A new MasterCard study that tabled responses from small business owners in four countries (including Canada) says that small businesses may have an online presence, but many aren’t actually selling online. And those small business owners say the two most cited barriers to adopting new technology were cost (46 percent) and a lack of know-how (31 percent).
MasterCard’s Merchant Scope study of small-to-mid-sized businesses in Canada, Brazil, Germany and South Africa found that, while nearly 90 percent have an online presence, only one in five actually offers consumers the option to buy their products and services on an eCommerce site.
“Advances in technology – including payments – have often presented an opportunity for small businesses to level the playing field,” said a MasterCard VP, Theodore Iacobuzio. “But, as consumers take advantage of emerging technologies like mobile to access deals and rewards, businesses of all sizes find themselves needing to create an ‘always on,’ omni-channel presence or mobile app to attract new and repeat customers.

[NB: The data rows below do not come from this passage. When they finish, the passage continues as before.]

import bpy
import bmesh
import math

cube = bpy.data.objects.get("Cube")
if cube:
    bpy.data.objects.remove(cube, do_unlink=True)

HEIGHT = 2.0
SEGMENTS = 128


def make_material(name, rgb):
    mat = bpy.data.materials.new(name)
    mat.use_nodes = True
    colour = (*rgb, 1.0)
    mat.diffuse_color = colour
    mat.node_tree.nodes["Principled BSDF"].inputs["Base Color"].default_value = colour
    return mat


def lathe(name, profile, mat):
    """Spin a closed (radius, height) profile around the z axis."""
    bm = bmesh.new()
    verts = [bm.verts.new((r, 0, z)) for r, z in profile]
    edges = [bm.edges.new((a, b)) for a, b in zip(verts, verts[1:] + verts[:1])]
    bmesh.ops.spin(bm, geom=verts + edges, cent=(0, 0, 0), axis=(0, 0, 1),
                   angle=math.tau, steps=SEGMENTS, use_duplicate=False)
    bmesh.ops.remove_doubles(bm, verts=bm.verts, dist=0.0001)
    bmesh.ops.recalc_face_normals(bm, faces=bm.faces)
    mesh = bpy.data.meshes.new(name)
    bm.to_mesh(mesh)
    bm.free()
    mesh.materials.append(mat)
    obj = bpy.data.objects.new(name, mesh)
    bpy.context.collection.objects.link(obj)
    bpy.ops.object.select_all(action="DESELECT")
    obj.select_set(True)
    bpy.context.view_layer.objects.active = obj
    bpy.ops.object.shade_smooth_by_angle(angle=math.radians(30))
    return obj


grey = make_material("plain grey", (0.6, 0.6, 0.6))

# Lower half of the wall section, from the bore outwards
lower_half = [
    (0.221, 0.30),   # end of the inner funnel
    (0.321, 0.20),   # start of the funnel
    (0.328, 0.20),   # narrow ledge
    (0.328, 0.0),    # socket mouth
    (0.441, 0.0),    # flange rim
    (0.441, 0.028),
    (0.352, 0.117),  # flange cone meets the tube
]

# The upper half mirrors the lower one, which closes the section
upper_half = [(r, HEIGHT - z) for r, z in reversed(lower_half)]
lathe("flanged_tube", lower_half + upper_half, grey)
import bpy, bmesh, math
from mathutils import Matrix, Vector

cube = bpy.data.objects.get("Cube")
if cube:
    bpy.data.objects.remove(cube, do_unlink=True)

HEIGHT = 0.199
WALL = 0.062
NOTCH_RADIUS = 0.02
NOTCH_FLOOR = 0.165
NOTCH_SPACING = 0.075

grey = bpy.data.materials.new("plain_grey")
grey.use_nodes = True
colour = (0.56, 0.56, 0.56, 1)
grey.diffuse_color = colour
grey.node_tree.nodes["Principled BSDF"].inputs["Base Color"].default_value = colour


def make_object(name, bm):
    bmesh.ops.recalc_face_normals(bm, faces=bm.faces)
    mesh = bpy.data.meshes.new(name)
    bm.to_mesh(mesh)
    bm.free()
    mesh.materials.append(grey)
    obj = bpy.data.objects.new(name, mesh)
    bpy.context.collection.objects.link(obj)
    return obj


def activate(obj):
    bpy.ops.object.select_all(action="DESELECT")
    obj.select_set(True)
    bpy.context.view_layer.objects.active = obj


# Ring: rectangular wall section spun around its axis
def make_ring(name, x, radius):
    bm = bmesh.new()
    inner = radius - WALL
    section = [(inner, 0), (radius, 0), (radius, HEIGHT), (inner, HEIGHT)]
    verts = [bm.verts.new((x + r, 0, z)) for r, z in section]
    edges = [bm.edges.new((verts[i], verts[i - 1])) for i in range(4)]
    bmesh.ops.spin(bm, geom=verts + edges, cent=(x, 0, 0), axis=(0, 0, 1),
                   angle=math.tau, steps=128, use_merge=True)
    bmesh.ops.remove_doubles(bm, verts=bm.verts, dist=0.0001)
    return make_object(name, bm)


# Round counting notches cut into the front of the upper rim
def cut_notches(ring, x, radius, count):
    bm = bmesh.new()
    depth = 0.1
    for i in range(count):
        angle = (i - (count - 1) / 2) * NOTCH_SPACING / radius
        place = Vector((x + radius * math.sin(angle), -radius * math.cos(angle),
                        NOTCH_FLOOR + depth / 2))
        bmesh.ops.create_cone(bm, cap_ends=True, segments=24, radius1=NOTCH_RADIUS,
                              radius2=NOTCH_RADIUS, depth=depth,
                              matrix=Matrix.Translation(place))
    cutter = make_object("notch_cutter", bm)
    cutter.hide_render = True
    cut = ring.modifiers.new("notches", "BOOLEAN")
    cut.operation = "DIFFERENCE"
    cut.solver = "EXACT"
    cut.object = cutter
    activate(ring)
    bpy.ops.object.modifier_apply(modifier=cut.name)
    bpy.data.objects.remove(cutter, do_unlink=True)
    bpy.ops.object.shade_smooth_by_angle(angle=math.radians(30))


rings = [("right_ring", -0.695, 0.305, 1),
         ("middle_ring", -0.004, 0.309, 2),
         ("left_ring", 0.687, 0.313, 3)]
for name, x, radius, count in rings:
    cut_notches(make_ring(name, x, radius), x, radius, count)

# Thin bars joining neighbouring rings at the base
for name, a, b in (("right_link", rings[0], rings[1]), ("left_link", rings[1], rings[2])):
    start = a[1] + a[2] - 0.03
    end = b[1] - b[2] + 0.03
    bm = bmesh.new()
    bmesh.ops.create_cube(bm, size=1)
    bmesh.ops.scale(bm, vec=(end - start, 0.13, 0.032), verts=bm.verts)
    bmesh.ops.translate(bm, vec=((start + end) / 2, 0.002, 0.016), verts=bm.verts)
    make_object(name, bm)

Many small businesses, in particular, find this to be challenging.”
The Merchant Scope study also showed regional differences in technology adoption. For example, 92 percent of Brazilian merchants consider technology vital to running their businesses, compared with less than half of German merchants (46 percent). On average, 56 percent of Canadian and Brazilian merchants use smartphones to assist in running their businesses, while only about 32 percent of German and South African merchants do the same.
From an industry standpoint, hospitality and restaurants were found to invest a larger portion of their revenue on consumer-facing technology (8.1 percent) and back-office systems (11.8 percent) than other industries. Hospitality businesses are the most likely to have an ecommerce website to attract travelers and to utilize e-mail marketing. More than half (51 percent) of restaurants are using software for inventory management.
Regardless of the industry and location, the most cited marketing challenges revolve around identifying and reaching new customers. More than 32 percent of businesses surveyed said Internet marketing and promotion was most challenging, while 28 percent cited offering loyalty benefits and targeted deals to customers as particularly daunting.
“The barriers of cost and a lack of expertise are holding back small businesses from unlocking their true potential. This is important, not only for merchants, but also for the technology providers, banks and governments who support them,” said Iacobuzio. “Now that we better understand the obstacles small businesses are facing, we can work with all of the players in this ecosystem to tailor solutions and technologies to help them be more successful and better engines of economic growth.’”